Background: There is a lack of data on the frequency and neuropsychological correlates of tinnitus in distinct clinical populations such as persons injured in high impact motor vehicle accidents (MVAs).
Method: Tinnitus severity and frequency were analyzed statistically in de-identified data of 106 post-MVA patients (mean age=39.5, SD=13.1; 31 males and 75 females). Correlations of tinnitus to the patients’ scores on the Rivermead Post-Concussion Symptoms Questionnaire, Subjective Neuropsychological Symptoms Scale (SNPSS), Brief Pain Inventory, Insomnia Severity Index, PTSD measure (PCL-5), and to ratings of depression, anger, and anxiety on the Whiplash Disability Questionnaire were evaluated.

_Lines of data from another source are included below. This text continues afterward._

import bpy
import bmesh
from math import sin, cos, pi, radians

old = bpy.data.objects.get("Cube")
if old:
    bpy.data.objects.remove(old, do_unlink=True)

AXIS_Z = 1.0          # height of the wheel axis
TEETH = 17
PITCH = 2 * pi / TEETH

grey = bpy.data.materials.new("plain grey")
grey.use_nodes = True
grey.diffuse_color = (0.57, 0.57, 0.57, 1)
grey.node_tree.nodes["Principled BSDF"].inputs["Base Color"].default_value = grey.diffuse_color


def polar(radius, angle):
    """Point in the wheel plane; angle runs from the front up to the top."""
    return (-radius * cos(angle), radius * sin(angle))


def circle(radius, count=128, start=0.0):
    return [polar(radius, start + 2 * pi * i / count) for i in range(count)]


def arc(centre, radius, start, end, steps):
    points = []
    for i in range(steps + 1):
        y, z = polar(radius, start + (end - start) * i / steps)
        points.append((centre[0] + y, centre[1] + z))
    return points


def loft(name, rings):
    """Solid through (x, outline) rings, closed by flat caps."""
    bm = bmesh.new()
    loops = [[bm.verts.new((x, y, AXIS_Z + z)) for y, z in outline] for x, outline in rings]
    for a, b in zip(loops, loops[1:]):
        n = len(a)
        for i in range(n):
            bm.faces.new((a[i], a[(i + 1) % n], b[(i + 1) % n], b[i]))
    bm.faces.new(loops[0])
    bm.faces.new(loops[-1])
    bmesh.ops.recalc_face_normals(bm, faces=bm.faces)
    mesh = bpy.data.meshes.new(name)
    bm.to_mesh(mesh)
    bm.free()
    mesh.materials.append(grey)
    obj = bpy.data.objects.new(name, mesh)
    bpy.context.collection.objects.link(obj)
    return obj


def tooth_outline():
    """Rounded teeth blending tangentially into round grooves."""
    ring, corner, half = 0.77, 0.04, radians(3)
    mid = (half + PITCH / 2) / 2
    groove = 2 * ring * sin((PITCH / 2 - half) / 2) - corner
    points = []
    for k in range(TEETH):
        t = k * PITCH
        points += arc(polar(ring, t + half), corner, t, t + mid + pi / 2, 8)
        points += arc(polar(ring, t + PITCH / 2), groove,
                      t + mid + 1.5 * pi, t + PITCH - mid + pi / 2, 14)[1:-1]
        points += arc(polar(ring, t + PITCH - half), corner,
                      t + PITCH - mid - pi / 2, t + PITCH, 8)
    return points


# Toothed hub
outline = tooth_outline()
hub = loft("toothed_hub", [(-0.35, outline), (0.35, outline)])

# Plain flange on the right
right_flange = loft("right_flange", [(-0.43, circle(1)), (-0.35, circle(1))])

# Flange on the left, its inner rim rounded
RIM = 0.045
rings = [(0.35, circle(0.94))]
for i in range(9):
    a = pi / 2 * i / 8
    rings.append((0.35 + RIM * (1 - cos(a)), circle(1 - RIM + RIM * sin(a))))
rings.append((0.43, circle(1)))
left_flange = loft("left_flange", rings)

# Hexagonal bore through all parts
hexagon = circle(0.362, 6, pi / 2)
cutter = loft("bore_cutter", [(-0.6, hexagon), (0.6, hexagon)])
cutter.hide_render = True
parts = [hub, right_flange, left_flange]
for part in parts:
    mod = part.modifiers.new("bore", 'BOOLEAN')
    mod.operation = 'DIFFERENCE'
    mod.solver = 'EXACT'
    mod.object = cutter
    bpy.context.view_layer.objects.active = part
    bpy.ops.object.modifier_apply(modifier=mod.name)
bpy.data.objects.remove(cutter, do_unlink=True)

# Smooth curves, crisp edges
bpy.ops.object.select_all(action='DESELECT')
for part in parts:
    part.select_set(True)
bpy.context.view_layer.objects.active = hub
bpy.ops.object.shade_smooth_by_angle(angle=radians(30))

The patients were interviewed an average of 53.6weeks (SD=39.9) after their MVA; all continued to suffer from post-MVA symptoms requiring therapy.
Results: Tinnitus was reported by 70 of the 106 post-MVA patients (66%). Slightly less than a half of the 70 rated their tinnitus as “frequent” or “persistent” and slightly more than a half as “occasional.”
With respect to Rivermead and SNPSS items, the severity and frequency of tinnitus correlated significantly (at p<.01, 2-tailed) with oversensitivity to light, restlessness, word finding difficulty, hand tremor, stutter, and instances of reduced muscular control over hand or arm (rs ranging from .28 to .37). Tinnitus severity correlated also with tingling in the limbs (r=.31), and with impaired balance (r=.28). Tinnitus frequency correlated also with difficulty articulating words (r=.28). Tinnitus also significantly correlated with ratings of pain and of insomnia (rs ranging from .26 to .32), but not with variables such as PTSD, depression, or anxiety.
Discussion and Conclusions: Tinnitus is correlated with some aspects of whiplash trauma and the post-concussion syndrome. However, the size of these relationships is rather weak.
Henry JA, Dennis KC, Schechter MA. General Review of Tinnitus: Prevalence, Mechanisms, Effects, and Management. Journal of Speech, Language, and Hearing Research. 2005;48:1204-1235.
Hoffman HJ, & Reed GW. Epidemiology of tinnitus. In J. B. Snow, Jr. (Ed.), Tinnitus: Theory and management. Lewiston, NY: BC Decker, 2004, pp. 16-41.
Choi MS, Shin S-O, Yeon JY, Choi YS, Kim J, and Park SK. Clinical Characteristics of Labyrinthine Concussion. Korean Journal of Audiology. 2013;17:13-17.
Cernovsky ZZ, Litman LC, Mann SC, Oyewumi LK, Bureau Y, Mendonça JD, Diamond DM, and Raheb H. Validation of the Subjective Neuropsychological Symptoms Scale (SNPSS) in Injured Motorists. Archives of Psychiatry and Behavioral Sciences. 2021;4(1):6-13.
Cleeland CS. The Brief Pain Inventory - User Guide. Houston, TX: The University of Texas - M. D. Anderson Cancer Center, 2009.
Morin CM, Belleville G, Bélanger L, and Ivers H. The insomnia severity index: psychometric indicators to detect insomnia cases and evaluate treatment response. Sleep. 2011; 34:601-608.
King NS, Crawford S, Wenden FJ, Moss NEG, Wade DT. The Rivermead Post Concussion Symptoms Questionnaire: a measure of symptoms commonly experienced after head injury and its reliability. Journal of Neurology. 1995;242:587-592.
Cernovsky ZZ, Mann SC, Velamoor V, Oyewumi LK, Diamond DM, Litman LC. Validation of the Rivermead Post-Concussion Symptoms Questionnaire (RPQ) on Patients Injured in High Impact Car Accidents. Archives of Psychiatry and Behavioral Sciences. 2021;4(1):14-22. doi.org/10.22259/2638-5201.0401003.
Pinfold M, Niere KR, O'Leary EF, Hoving JL, Green S and Buchbinder R. Validity and internal consistency of a Whiplash-Specific disability measure. Spine. 2004;29(3): 263-268.
Blevins CA, Weathers FW, Davis MT, Witte TK, and Domino JL. The Posttraumatic Stress Disorder Checklist for DSM-5 (PCL-5): Development and Initial Psychometric Evaluation. Journal of Traumatic Stress. 2015;28:489-498. doi: 10.1002/jts.22059.
Cernovsky Z, Istasy P, Bureau Y, Chiu S. Scale for retrospective assessment of immediate concussion symptoms. Mental Illness. 2018;10(2):70-71. doi.org/10.4081/mi.2018.7901.
This work is licensed under a Creative Commons Attribution 4.0 International License.